Down to the sea
There’s something about the shoreline that draws people: the beauty of the sunset, the smell of the surf, the sound of the waves. It refreshes us, calms us, makes us recall good times and dream of new ones.
There also is something about Sea Cliff, the small, one- square-mile village whose name describes it: a cliff overlooking the sea. Located on the North Shore of Nassau County, this village, known for its many magnificent Victorian homes, has 18 public parks, seven churches and, above all, glorious views of Hempstead Harbor and Long Island Sound.
If there is anything that ties together the people of Sea Cliff, it is their orientation toward the sea — and toward their boats. Sailing is a focus of activity for young and old. Even nonsailors in Sea Cliff can’t help feeling connected to the sailboats. Their masts fill the harbor like the teeth in a comb during the height of the sailing season.
“There’s no place like Sea Cliff,” says George Christman, longtime resident and veteran sailor. “It’s an open harbor, and in 10 minutes you can be sailing in the Long Island Sound.”
Bicentennial port of call
Sea Cliff became known internationally in 1976, when local author and illustrator Frank O. Braynard created OpSail, which brought Tall Ships from all over the world to the village en route to New York Harbor to celebrate the country’s bicentennial.
The event celebrated “the brotherhood of the sea” and the coming together of men and women from many nations to share in a great endeavor.
Braynard was a founder of the annual Around Long Island Regatta, now in its 31st year, hosted each summer by the Sea Cliff Yacht Club. The club and the village both offer junior sailing programs, as well.
Sailing for some is a hands-on challenge between sailors and Mother Nature; there are skills and navigation to be learned, all kinds of rigging, different sails for different purposes and more. For others, it’s a simple escape from the hectic workweek, a chance to slow down and reconnect with our families and ourselves.

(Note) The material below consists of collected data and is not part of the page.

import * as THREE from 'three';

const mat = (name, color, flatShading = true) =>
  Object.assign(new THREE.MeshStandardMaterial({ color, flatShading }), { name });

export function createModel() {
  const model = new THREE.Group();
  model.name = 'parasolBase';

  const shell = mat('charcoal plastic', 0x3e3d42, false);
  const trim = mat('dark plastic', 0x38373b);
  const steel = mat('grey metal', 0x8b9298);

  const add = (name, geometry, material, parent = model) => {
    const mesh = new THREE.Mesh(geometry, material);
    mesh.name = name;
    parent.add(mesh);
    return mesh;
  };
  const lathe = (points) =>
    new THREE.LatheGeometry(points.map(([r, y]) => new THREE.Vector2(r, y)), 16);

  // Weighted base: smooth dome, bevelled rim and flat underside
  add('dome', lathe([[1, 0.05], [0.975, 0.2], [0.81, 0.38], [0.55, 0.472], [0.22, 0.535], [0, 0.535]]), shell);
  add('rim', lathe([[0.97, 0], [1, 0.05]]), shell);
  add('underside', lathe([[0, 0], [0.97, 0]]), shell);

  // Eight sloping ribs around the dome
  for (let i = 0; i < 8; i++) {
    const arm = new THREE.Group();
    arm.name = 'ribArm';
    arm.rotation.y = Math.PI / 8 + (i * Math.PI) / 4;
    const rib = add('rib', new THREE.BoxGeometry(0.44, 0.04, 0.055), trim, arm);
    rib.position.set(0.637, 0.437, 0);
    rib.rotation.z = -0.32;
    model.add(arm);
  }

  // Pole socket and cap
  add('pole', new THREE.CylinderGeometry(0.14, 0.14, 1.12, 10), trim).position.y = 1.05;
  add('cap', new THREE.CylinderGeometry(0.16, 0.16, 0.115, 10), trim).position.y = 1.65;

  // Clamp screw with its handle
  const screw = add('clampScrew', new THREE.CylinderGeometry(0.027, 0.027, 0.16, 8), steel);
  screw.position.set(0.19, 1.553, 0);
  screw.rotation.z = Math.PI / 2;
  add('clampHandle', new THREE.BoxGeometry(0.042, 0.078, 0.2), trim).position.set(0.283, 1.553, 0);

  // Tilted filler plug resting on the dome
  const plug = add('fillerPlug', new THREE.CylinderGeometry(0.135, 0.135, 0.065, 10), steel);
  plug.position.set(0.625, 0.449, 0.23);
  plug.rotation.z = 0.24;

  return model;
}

In 1865, a group of Methodists came to Sea Cliff by steamboats from New York City to hold prayer meetings. They were attracted by “the sea breeze, excellent bathing, an admirable harbor, a favorite anchorage for yachts, boating and very respectable fishing,”according to an article in the Sea Cliff Journal.
In 1871, the group purchased 240 acres of farmland from the Carpenter family. Tents were set up originally, but in time, a domed tabernacle that could seat 5,000 was built, along with a steamboat dock and boardwalk. In 1890, the camp era ended, and the tabernacle was sold to a German Methodist group that began selling land for private homes.
Home building really took off and Sea Cliff became a very popular summer resort, with magnificent Victorian homes and “Gingerbread cottages.”
Even today, it’s a village somewhat apart, without big highways, shopping centers or housing developments. And there still is, as the Sea Cliff Journal reported back in the 1870s, that fine sea breeze, admirable harbor and favorite anchorage for yachts and boating.
BY KATHY KMONICEK